Items from a dataset
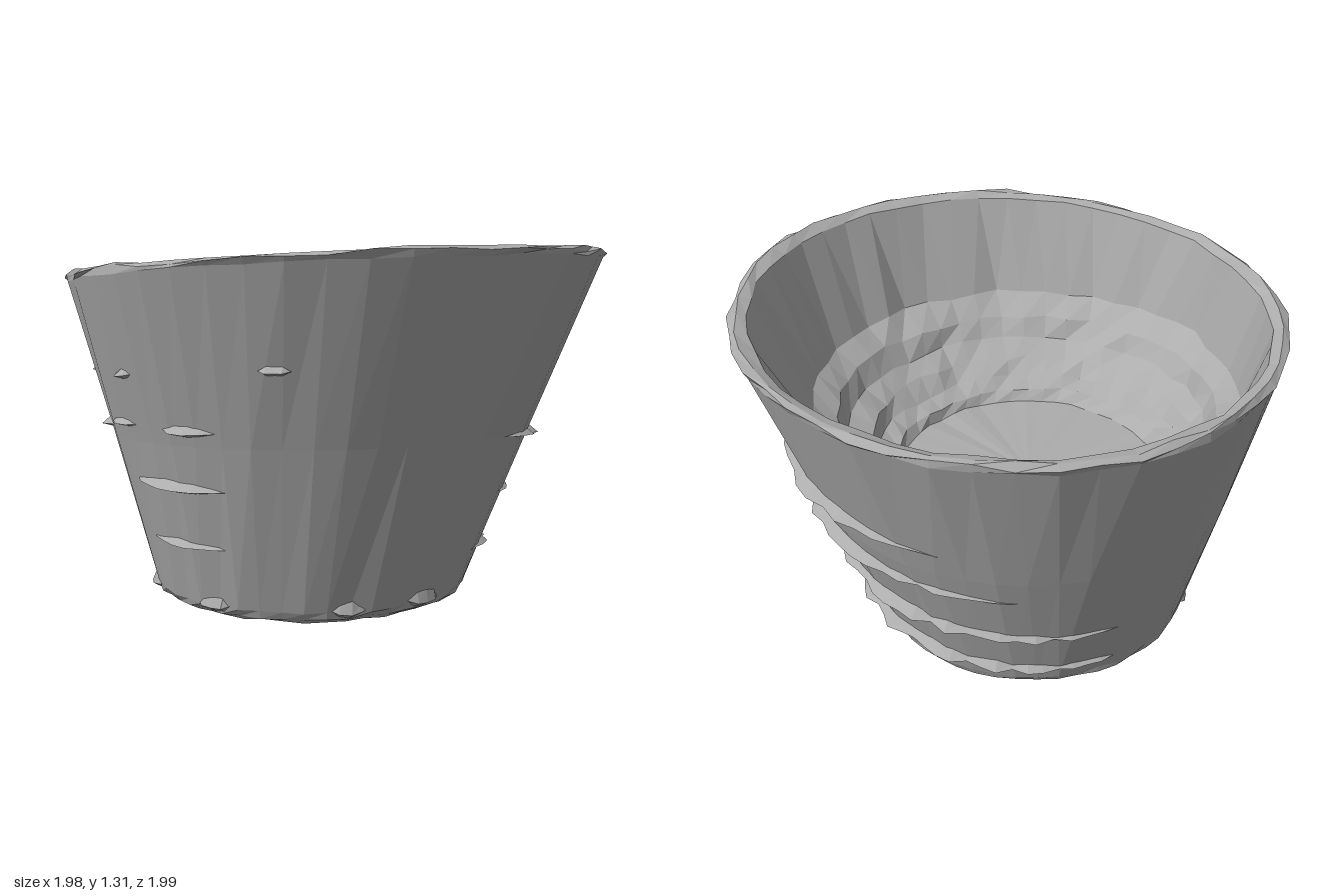
import * as THREE from 'three';

const SEG = 48;
const lerp = THREE.MathUtils.lerp;

// small seeded random numbers, centred on zero
function makeNoise(seed) {
  let s = seed;
  return () => {
    s = (s * 16807) % 2147483647;
    return (s / 2147483647) * 2 - 1;
  };
}

// one uneven ring: centre, radius, height, tilt along x and z, jitter
function ring(noise, cx, cz, r, y, tiltX, tiltZ, jitter) {
  return Array.from({ length: SEG }, (_, i) => {
    const a = (i / SEG) * Math.PI * 2;
    const rr = r + jitter * noise();
    const x = cx + rr * Math.cos(a);
    const z = cz + rr * Math.sin(a);
    return new THREE.Vector3(x, Math.max(0, y + tiltX * x + tiltZ * z + jitter * 0.6 * noise()), z);
  });
}

// joins successive closed or open loops of points into a flat-shaded skin
function skin(loops, closed = true) {
  const out = [];
  const n = loops[0].length;
  for (let k = 0; k < loops.length - 1; k++) {
    for (let i = 0; i < (closed ? n : n - 1); i++) {
      const j = (i + 1) % n;
      const a = loops[k][i], b = loops[k][j], c = loops[k + 1][i], d = loops[k + 1][j];
      for (const p of [a, c, b, b, c, d]) out.push(p.x, p.y, p.z);
    }
  }
  const g = new THREE.BufferGeometry();
  g.setAttribute('position', new THREE.Float32BufferAttribute(out, 3));
  g.computeVertexNormals();
  return g;
}

// point on the outer wall, whose centre and radius shift with height
function wallPoint(a, y, out) {
  const t = (y - 0.06) / 1.18;
  const r = lerp(0.595, 0.985, t) + out;
  return new THREE.Vector3(lerp(-0.09, 0, t) + r * Math.cos(a), y, lerp(0.05, 0, t) + r * Math.sin(a));
}

// ragged ridge breaking through the wall between two angles in degrees
function ridge(noise, from, to, y0, y1, depth, height) {
  const steps = Math.max(4, Math.round((to - from) / 5));
  const top = [], tip = [], low = [];
  for (let i = 0; i <= steps; i++) {
    const t = i / steps;
    const a = THREE.MathUtils.degToRad(lerp(from, to, t));
    const swell = Math.pow(Math.max(0, Math.sin(Math.PI * t)), 0.7) * (1 + 0.3 * noise());
    const y = lerp(y0, y1, t);
    top.push(wallPoint(a, y + height * 0.5 * swell, -0.012));
    tip.push(wallPoint(a, y - height * 0.2 * swell, depth * swell - 0.006));
    low.push(wallPoint(a, y - height * 0.5 * swell, -0.012));
  }
  return skin([low, tip, top], false);
}

export function createModel() {
  const group = new THREE.Group();
  const noise = makeNoise(417);
  const grey = new THREE.MeshStandardMaterial({ color: 0xacacac, flatShading: true, side: THREE.DoubleSide });
  const add = (name, geometry, parent = group) => {
    const mesh = new THREE.Mesh(geometry, grey);
    mesh.name = name;
    parent.add(mesh);
  };
  const subgroup = (name) => {
    const g = new THREE.Group();
    g.name = name;
    group.add(g);
    return g;
  };

  // rounded foot around a recessed underside
  const foot = [];
  for (let i = 0; i <= 6; i++) {
    const a = (i / 6) * Math.PI;
    foot.push(ring(noise, -0.09, 0.05, 0.505 - 0.095 * Math.cos(a), 0.063 - 0.052 * Math.sin(a), 0, 0, 0.008));
  }
  add('foot', skin(foot));
  add('underside', skin([ring(noise, -0.09, 0.05, 0, 0.07, 0, 0, 0), foot[0]]));

  // ragged rim, sloping up towards one side
  const rim = [
    ring(noise, 0, 0, 0.98, 1.22, 0.07, 0, 0.007),
    ring(noise, 0, 0, 0.988, 1.24, 0.07, 0, 0.014),
    ring(noise, 0, 0, 0.965, 1.25, 0.07, 0, 0.01),
    ring(noise, 0, 0, 0.925, 1.235, 0.07, 0, 0.008),
  ];
  add('rim', skin(rim));

  // leaning wall
  add('outerWall', skin([foot[6], ring(noise, -0.055, 0.02, 0.793, 0.65, 0.03, 0, 0.004), rim[0]]));

  // inside steps: each is a sloping ledge ending in a sharp lip and a steep drop
  const steps = [];
  [[0.79, 0.89], [0.675, 0.75], [0.57, 0.655]].forEach(([r, y], i) => {
    const cx = -0.01 - 0.035 * i;
    const cz = 0.06 - 0.01 * i;
    steps.push(ring(noise, cx, cz, r, y, 0.03, 0.02, 0.014));
    steps.push(ring(noise, cx - 0.02, cz, r - 0.08 + 0.014 * i, y - 0.06 + 0.02 * i, 0.02, 0.01, 0.014));
  });
  steps.push(ring(noise, -0.1, 0.02, 0.49, 0.595, 0.02, 0.01, 0.008));
  add('innerWall', skin([rim[3], steps[0]]));
  add('innerSteps', skin(steps));
  add('innerFloor', skin([steps[6], ring(noise, -0.1, 0.02, 0, 0.585, 0, 0, 0)]));

  // long ridges around the back: start angle, end angle, start height, end height
  const backRidges = subgroup('backRidges');
  for (const [from, to, y0, y1] of [
    [178, 336, 0.12, 0.215],
    [179, 330, 0.3, 0.43],
    [204, 342, 0.52, 0.66],
    [225, 296, 0.73, 0.83],
  ]) {
    add('backRidge', ridge(noise, from, to, y0, y1, 0.055, 0.055), backRidges);
  }

  // shorter ridges at the front
  const frontRidges = subgroup('frontRidges');
  for (const y of [0.29, 0.505]) add('frontRidge', ridge(noise, 60, 97, y, y, 0.04, 0.045), frontRidges);
  for (const a of [70, 96, 113]) {
    const y = a > 100 ? 0.68 : 0.71;
    add('frontRidge', ridge(noise, a - 8, a + 8, y, y, 0.035, 0.04), frontRidges);
  }

  // small chips high on the wall
  const chips = subgroup('wallChips');
  for (const [a, y] of [[47, 0.93], [89, 0.89], [118, 0.87]]) {
    add('chip', ridge(noise, a - 3.5, a + 3.5, y, y, 0.03, 0.035), chips);
  }

  // pointed lumps above the foot
  const lumps = subgroup('footLumps');
  for (const a of [22, 70, 108, 132, 353]) {
    add('lump', ridge(noise, a - 8, a + 8, 0.075, 0.075, 0.035, 0.09), lumps);
  }
  return group;
}
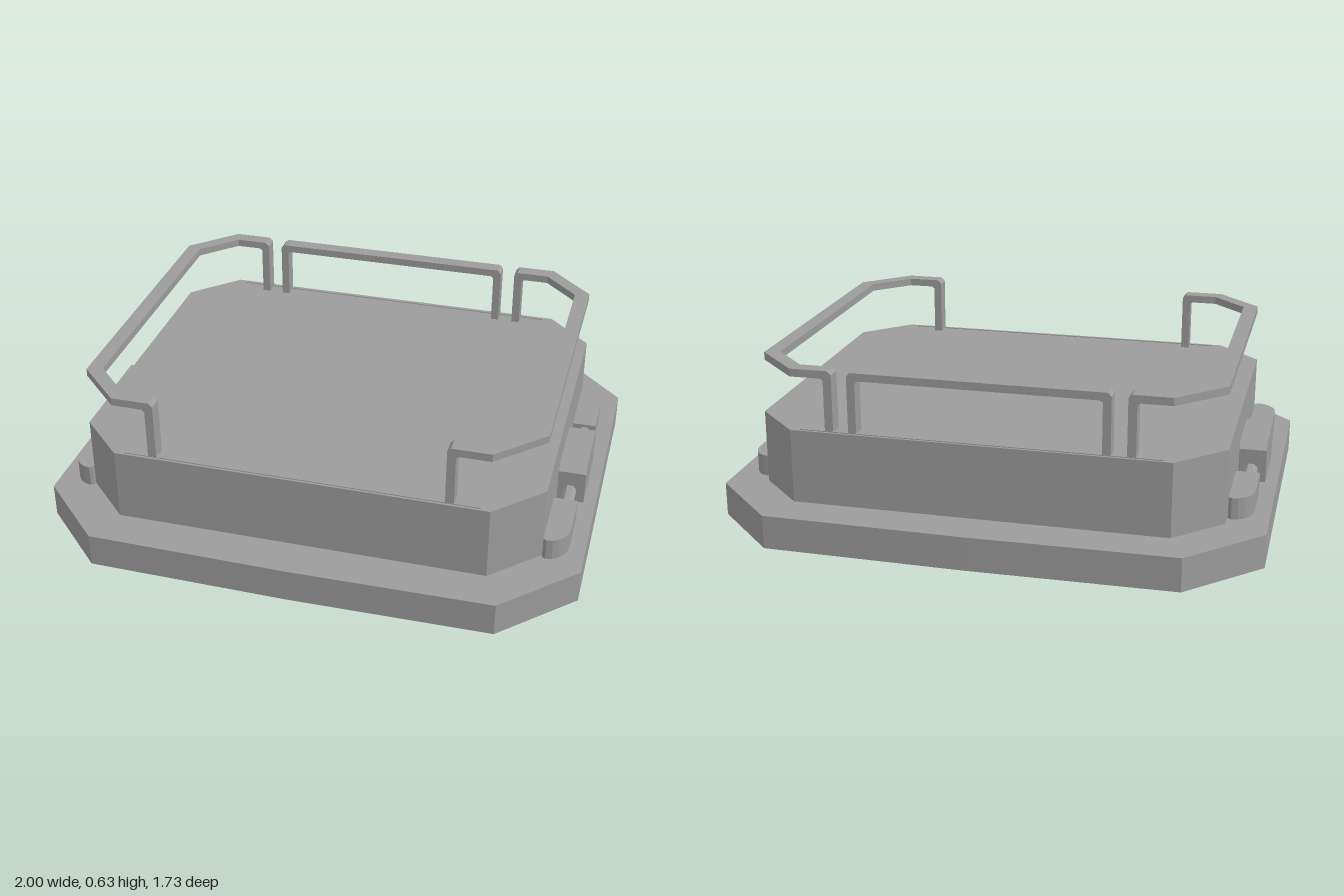
import * as THREE from 'three';

const color = 0x9c9c9c;
const material = new THREE.MeshStandardMaterial({ color, flatShading: true });
const shellMaterial = new THREE.MeshStandardMaterial({ color, flatShading: true, side: THREE.DoubleSide });

function addMesh(group, name, geometry, x = 0, y = 0, z = 0, mat = material) {
  const mesh = new THREE.Mesh(geometry, mat);
  mesh.name = name;
  mesh.position.set(x, y, z);
  group.add(mesh);
}

// Extrude a polygon of [x, y] pairs along +z
function prism(points, depth) {
  const shape = new THREE.Shape(points.map(([x, y]) => new THREE.Vector2(x, y)));
  return new THREE.ExtrudeGeometry(shape, { depth, bevelEnabled: false });
}

// Extrude a plan outline of [x, z] pairs upwards
function planPrism(points, height) {
  return prism(points.map(([x, z]) => [x, -z]), height).rotateX(-Math.PI / 2);
}

// Chamfered rectangle with a slightly bowed front and back, as a ring at height y
function ring(hx, hz, cornerX, cornerZ, bow, y) {
  return [
    [hx, cornerZ], [hx, -cornerZ], [cornerX, -hz], [0, -hz - bow], [-cornerX, -hz],
    [-hx, -cornerZ], [-hx, cornerZ], [-cornerX, hz], [0, hz + bow], [cornerX, hz],
  ].map(([x, z]) => [x, y, z]);
}

// Skin a stack of rings and close the last one
function shell(rings) {
  const positions = [];
  const n = rings[0].length;
  for (let r = 0; r < rings.length - 1; r++) {
    for (let i = 0; i < n; i++) {
      const j = (i + 1) % n;
      const [a, b, c, d] = [rings[r][i], rings[r][j], rings[r + 1][j], rings[r + 1][i]];
      positions.push(...a, ...b, ...c, ...a, ...c, ...d);
    }
  }
  const top = rings[rings.length - 1];
  for (let i = 0; i < n; i++) positions.push(...top[i], ...top[(i + 1) % n], 0, top[0][1], 0);
  const geometry = new THREE.BufferGeometry();
  geometry.setAttribute('position', new THREE.Float32BufferAttribute(positions, 3));
  geometry.computeVertexNormals();
  return geometry;
}

// Skirt, ledge and raised deck: one thin shell, open underneath
function addHull(group) {
  addMesh(group, 'hull', shell([
    ring(1, 0.855, 0.745, 0.6, 0.01, 0),
    ring(1, 0.855, 0.745, 0.6, 0.01, 0.125),
    ring(0.853, 0.705, 0.685, 0.537, 0, 0.125),
    ring(0.853, 0.705, 0.685, 0.537, 0, 0.4),
  ]), 0, 0, 0, shellMaterial);
  for (const s of [1, -1]) {
    addMesh(group, 'deckEdgeStrip', new THREE.BoxGeometry(1.3, 0.008, 0.012), 0, 0.399, s * 0.69);
  }
}

// Flat-bar railing: a back hoop and two wrap-around side rails
function addRailing(group) {
  const railing = new THREE.Group();
  railing.name = 'railing';
  group.add(railing);
  const barWidth = 0.055;

  addMesh(railing, 'backRail', prism([
    [-0.47, 0.4], [-0.44, 0.4], [-0.44, 0.588], [-0.43, 0.597],
    [0.43, 0.597], [0.44, 0.588], [0.44, 0.4], [0.47, 0.4],
    [0.47, 0.612], [0.457, 0.626], [-0.457, 0.626], [-0.47, 0.612],
  ], barWidth), 0, 0, -0.695);

  for (const s of [1, -1]) {
    const rail = [
      [0.6, -0.695], [0.68, -0.695], [0.845, -0.53], [0.845, 0.53], [0.68, 0.695], [0.6, 0.695],
      [0.6, 0.64], [0.662, 0.64], [0.79, 0.51], [0.79, -0.51], [0.662, -0.64], [0.6, -0.64],
    ].map(([x, z]) => [s * x, z]);
    addMesh(railing, 'sideRail', planPrism(rail, 0.029), 0, 0.597, 0);

    // Bent post at each end of the side rail
    const post = [
      [0.526, 0.4], [0.557, 0.4], [0.557, 0.588], [0.567, 0.597], [0.6, 0.597],
      [0.6, 0.626], [0.539, 0.626], [0.526, 0.612],
    ].map(([x, y]) => [s * x, y]);
    for (const z of [-0.695, 0.64]) addMesh(railing, 'railPost', prism(post, barWidth), 0, 0, z);
  }
}

// Row of housings on the side ledge, joined by rods
function addSideFitting(group, s) {
  const fitting = new THREE.Group();
  fitting.name = s > 0 ? 'leftFitting' : 'rightFitting';
  group.add(fitting);

  // Central housing with chamfered top edges; profile drawn in (-z, y)
  const profile = [
    [-0.182, 0.125], [0.118, 0.125], [0.118, 0.25], [0.09, 0.275], [-0.15, 0.275], [-0.182, 0.25],
  ];
  const housing = prism(profile, 0.101).rotateY(Math.PI / 2);
  addMesh(fitting, 'centreHousing', housing, s > 0 ? 0.854 : -0.955);

  // End housings, rounded at their outer corner
  for (const [inner, outer] of [[0.29, 0.555], [-0.23, -0.495]]) {
    const d = Math.sign(outer);
    const points = [[0.855, inner], [0.942, inner]];
    for (let i = 0; i <= 5; i++) {
      const a = (i / 5) * Math.PI / 2;
      points.push([0.867 + 0.075 * Math.cos(a), outer - d * 0.09 * (1 - Math.sin(a))]);
    }
    points.push([0.855, outer - d * 0.008]);
    addMesh(fitting, 'endHousing', planPrism(points.map(([x, z]) => [s * x, z]), 0.08), 0, 0.125, 0);
  }

  // Octagonal rods between the housings
  for (const z of [0.235, -0.175]) {
    const rod = new THREE.CylinderGeometry(0.026, 0.026, 0.13, 8).rotateY(Math.PI / 8).rotateX(Math.PI / 2);
    addMesh(fitting, 'rod', rod, s * 0.9, 0.17, z);
  }
}

export function createModel() {
  const model = new THREE.Group();
  model.name = 'hatchPlatform';
  addHull(model);
  addRailing(model);
  for (const s of [1, -1]) addSideFitting(model, s);
  return model;
}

◆ Action item
The required answer is the run of lines above, starting at the line with "positions.push(...a, ...b, ...c, ...a, ...c, ...d);" and ending at the line with "const geometry = new", reproduced exactly with both ends.

◆ Your response
      positions.push(...a, ...b, ...c, ...a, ...c, ...d);
    }
  }
  const top = rings[rings.length - 1];
  for (let i = 0; i < n; i++) positions.push(...top[i], ...top[(i + 1) % n], 0, top[0][1], 0);
  const geometry = new THREE.BufferGeometry();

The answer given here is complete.